Work to complete: Provide again, from the entries below, every line from the one containing "bpy.context.collection.objects.link(ob)" through the one containing "along y, with", exactly as written, and no other line.

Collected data
--
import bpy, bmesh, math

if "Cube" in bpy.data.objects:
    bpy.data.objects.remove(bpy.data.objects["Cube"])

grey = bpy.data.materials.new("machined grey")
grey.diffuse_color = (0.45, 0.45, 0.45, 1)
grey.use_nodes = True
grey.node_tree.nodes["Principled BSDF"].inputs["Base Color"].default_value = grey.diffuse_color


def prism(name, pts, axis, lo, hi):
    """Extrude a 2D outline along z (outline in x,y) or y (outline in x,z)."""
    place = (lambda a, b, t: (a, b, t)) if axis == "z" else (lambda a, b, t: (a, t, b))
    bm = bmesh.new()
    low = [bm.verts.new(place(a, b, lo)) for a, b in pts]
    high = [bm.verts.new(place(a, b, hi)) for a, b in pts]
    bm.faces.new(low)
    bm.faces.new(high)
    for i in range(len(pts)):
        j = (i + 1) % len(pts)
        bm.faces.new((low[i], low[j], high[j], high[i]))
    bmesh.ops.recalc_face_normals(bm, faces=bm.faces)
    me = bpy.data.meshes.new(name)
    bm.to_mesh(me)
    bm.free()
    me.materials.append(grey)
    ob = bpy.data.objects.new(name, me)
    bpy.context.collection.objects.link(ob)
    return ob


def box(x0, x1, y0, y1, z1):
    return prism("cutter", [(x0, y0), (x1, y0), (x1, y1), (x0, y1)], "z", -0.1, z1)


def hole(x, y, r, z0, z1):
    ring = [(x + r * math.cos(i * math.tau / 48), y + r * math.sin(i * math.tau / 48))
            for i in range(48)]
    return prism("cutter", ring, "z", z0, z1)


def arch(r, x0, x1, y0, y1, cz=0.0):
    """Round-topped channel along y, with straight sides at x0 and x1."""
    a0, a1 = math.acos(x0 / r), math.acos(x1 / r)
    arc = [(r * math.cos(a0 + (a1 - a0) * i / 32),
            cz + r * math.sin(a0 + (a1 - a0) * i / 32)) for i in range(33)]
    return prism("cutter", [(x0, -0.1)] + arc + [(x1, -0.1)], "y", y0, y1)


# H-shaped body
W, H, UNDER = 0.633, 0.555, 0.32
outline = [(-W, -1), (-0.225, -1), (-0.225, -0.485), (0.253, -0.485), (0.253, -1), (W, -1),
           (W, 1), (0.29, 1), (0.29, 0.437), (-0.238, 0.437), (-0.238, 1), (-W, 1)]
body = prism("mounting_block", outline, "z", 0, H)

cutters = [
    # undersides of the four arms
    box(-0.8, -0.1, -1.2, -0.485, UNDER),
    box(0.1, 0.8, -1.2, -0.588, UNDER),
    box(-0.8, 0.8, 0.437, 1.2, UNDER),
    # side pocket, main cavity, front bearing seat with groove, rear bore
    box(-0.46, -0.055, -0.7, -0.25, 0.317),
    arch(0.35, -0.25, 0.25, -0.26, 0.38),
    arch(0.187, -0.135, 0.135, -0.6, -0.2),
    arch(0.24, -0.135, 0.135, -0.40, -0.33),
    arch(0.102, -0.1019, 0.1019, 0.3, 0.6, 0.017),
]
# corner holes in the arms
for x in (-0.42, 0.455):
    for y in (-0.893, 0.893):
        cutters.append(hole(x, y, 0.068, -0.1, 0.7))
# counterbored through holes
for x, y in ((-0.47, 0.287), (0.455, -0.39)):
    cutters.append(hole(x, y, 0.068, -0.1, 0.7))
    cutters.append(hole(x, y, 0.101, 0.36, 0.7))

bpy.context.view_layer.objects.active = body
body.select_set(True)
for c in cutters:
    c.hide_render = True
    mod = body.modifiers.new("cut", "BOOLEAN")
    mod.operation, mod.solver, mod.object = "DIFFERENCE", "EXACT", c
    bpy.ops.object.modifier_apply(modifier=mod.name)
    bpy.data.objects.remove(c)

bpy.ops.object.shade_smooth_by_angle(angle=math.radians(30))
--
Reply:
    bpy.context.collection.objects.link(ob)
    return ob


def box(x0, x1, y0, y1, z1):
    return prism("cutter", [(x0, y0), (x1, y0), (x1, y1), (x0, y1)], "z", -0.1, z1)


def hole(x, y, r, z0, z1):
    ring = [(x + r * math.cos(i * math.tau / 48), y + r * math.sin(i * math.tau / 48))
            for i in range(48)]
    return prism("cutter", ring, "z", z0, z1)


def arch(r, x0, x1, y0, y1, cz=0.0):
    """Round-topped channel along y, with straight sides at x0 and x1."""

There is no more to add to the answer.